Soha Ali Khan got trolled for not looking ‘muslim enough’ on her baby shower and Id, but does a religion have monopoly over a garment?
Wearing a pink sari, a fresh gajra and a maroon bindi, Soha Ali Khan looked gorgeous and happy standing next to her husband Kunal Khemu, who was dressed in a white kurta. The occasion marked her baby shower as well as Id festivities. While Soha uploaded the pictures sharing her happiness on Instagram and Twitter, trolls decided to give the lovely affair a very different colour.
Soha was trolled for not wearing the ‘right colour’ on Id and looking ‘too Hindu’. Her choice of clothes, apparently, did not resonate with her ‘Muslim identity’. From telling her to not use the Khan surname to saying that it doesn’t look like it’s Id, her Instagram page turned into a debate forum on the Hindu-Muslim identity.
But to what extent can one compartmentalise certain outfits for certain religions? Celebrity stylist Rishi Raj says, “If you look at the photo, Soha is wearing a beautiful outfit and Kunal is wearing a Lucknowi kurta. Even if Soha is not making an intentional statement, the photo does make a statement. They are in love and accepting two different cultures. Why is no one commenting on Kunal’s kurta? It’s not a very traditional kurta that asserts his Hindu identity.”
Rishi Raj thinks that trolls have a lot of free time in their hands to be commenting on the wrong things, “What one really should take offense to is the people who have no clothes on due to poverty. Why don’t these trolls put their energy into that? If a person chooses to wear an outfit on a particular occasion, personal or religious, it should be entirely their choice. And Soha belongs to a family that has people from different religious and regional backgrounds. It’s ridiculous that people decided to troll her for this,” he adds.
Designer Nida Mahmood reiterates the point, “Nobody has any monopoly on any kind of clothes. Anyone can wear what they like to wear. Even if she is following a faith that is adopted, tolerance has to come into play. Be it a Hindu or a Muslim, choices related to clothes is not limited because of one’s identity. How are these trolls the guards of any religion? Everyone’s life and identity is so different from others that no one has the right to judge others. Even if one is a public figure and under scrutiny most of the time, no one can take away their personal choices. Pink colour belongs to me as much as it belongs or someone sitting in Timbuktu.”

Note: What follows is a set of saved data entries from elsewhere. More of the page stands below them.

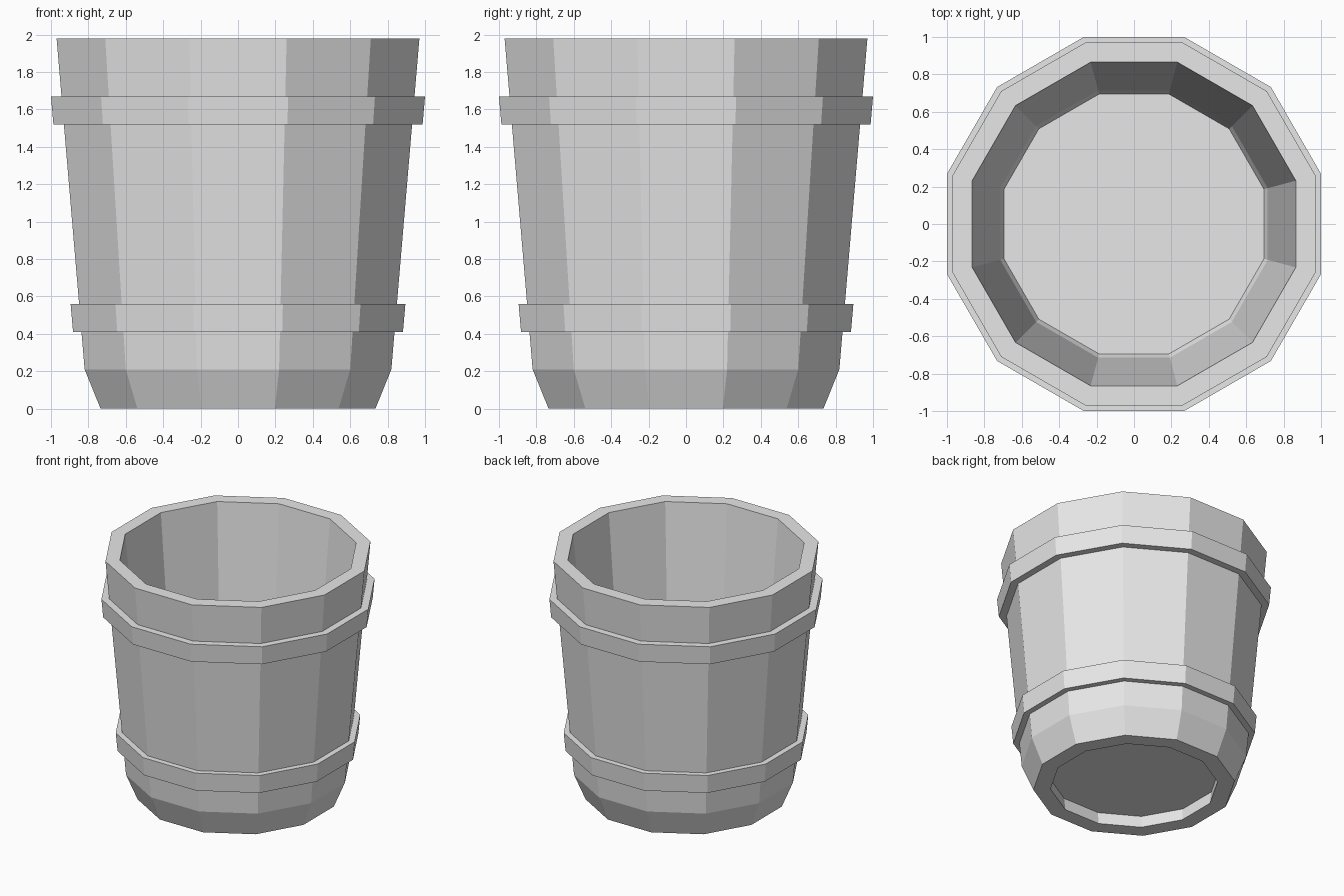
import bpy
import bmesh
from math import cos, sin, pi

SIDES = 12

cube = bpy.data.objects.get("Cube")
if cube:
    bpy.data.objects.remove(cube, do_unlink=True)

# Single light grey finish
grey = bpy.data.materials.new("light_grey")
grey.use_nodes = True
grey.diffuse_color = (0.8, 0.8, 0.8, 1)
grey.node_tree.nodes["Principled BSDF"].inputs["Base Color"].default_value = (0.8, 0.8, 0.8, 1)


def lathe(name, profile, closed):
    """Turn a profile of (flat-to-centre distance, height) into a faceted solid.
    A closed profile makes a ring; an open one is capped at both ends."""
    bm = bmesh.new()
    loops = []
    for distance, z in profile:
        radius = distance / cos(pi / SIDES)
        angles = [(i + 0.5) * 2 * pi / SIDES for i in range(SIDES)]
        loops.append([bm.verts.new((radius * cos(a), radius * sin(a), z)) for a in angles])
    pairs = list(zip(loops, loops[1:]))
    if closed:
        pairs.append((loops[-1], loops[0]))
    else:
        bm.faces.new(loops[0])
        bm.faces.new(loops[-1])
    for a, b in pairs:
        for i in range(SIDES):
            j = (i + 1) % SIDES
            bm.faces.new((a[i], a[j], b[j], b[i]))
    bmesh.ops.recalc_face_normals(bm, faces=bm.faces)
    mesh = bpy.data.meshes.new(name)
    bm.to_mesh(mesh)
    bm.free()
    mesh.materials.append(grey)
    obj = bpy.data.objects.new(name, mesh)
    bpy.context.collection.objects.link(obj)
    return obj


# Bucket: recessed underside, chamfered foot, flared wall, thick rim, inner floor
lathe("bucket_body", [
    (0.62, 0.10), (0.61, 0.0), (0.735, 0.0), (0.82, 0.21), (0.97, 1.98),
    (0.865, 1.98), (0.715, 0.21), (0.695, 0.16),
], closed=False)

# Hoops around the wall
for name, low, high, bottom, top in (
    ("lower_hoop", 0.41, 0.56, 0.882, 0.895),
    ("upper_hoop", 1.52, 1.67, 0.987, 1.0),
):
    lathe(name, [(bottom, low), (top, high), (top - 0.1, high), (bottom - 0.1, low)], closed=True)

Actress Vahbbiz Dorabjee, on contrary, thinks that this is not related to the growing communal mindset, “There is a dark side to the Internet and over there people think that they can say whatever they like. I think people have forgotten that this is a democratic country. Each to his own, and ‘live and let live.’ Soha knows what she is doing. She looks very beautiful but these trolls are just out there to get you. The culture of trolling is increasing everyday. We need to tell the haters to get a life.”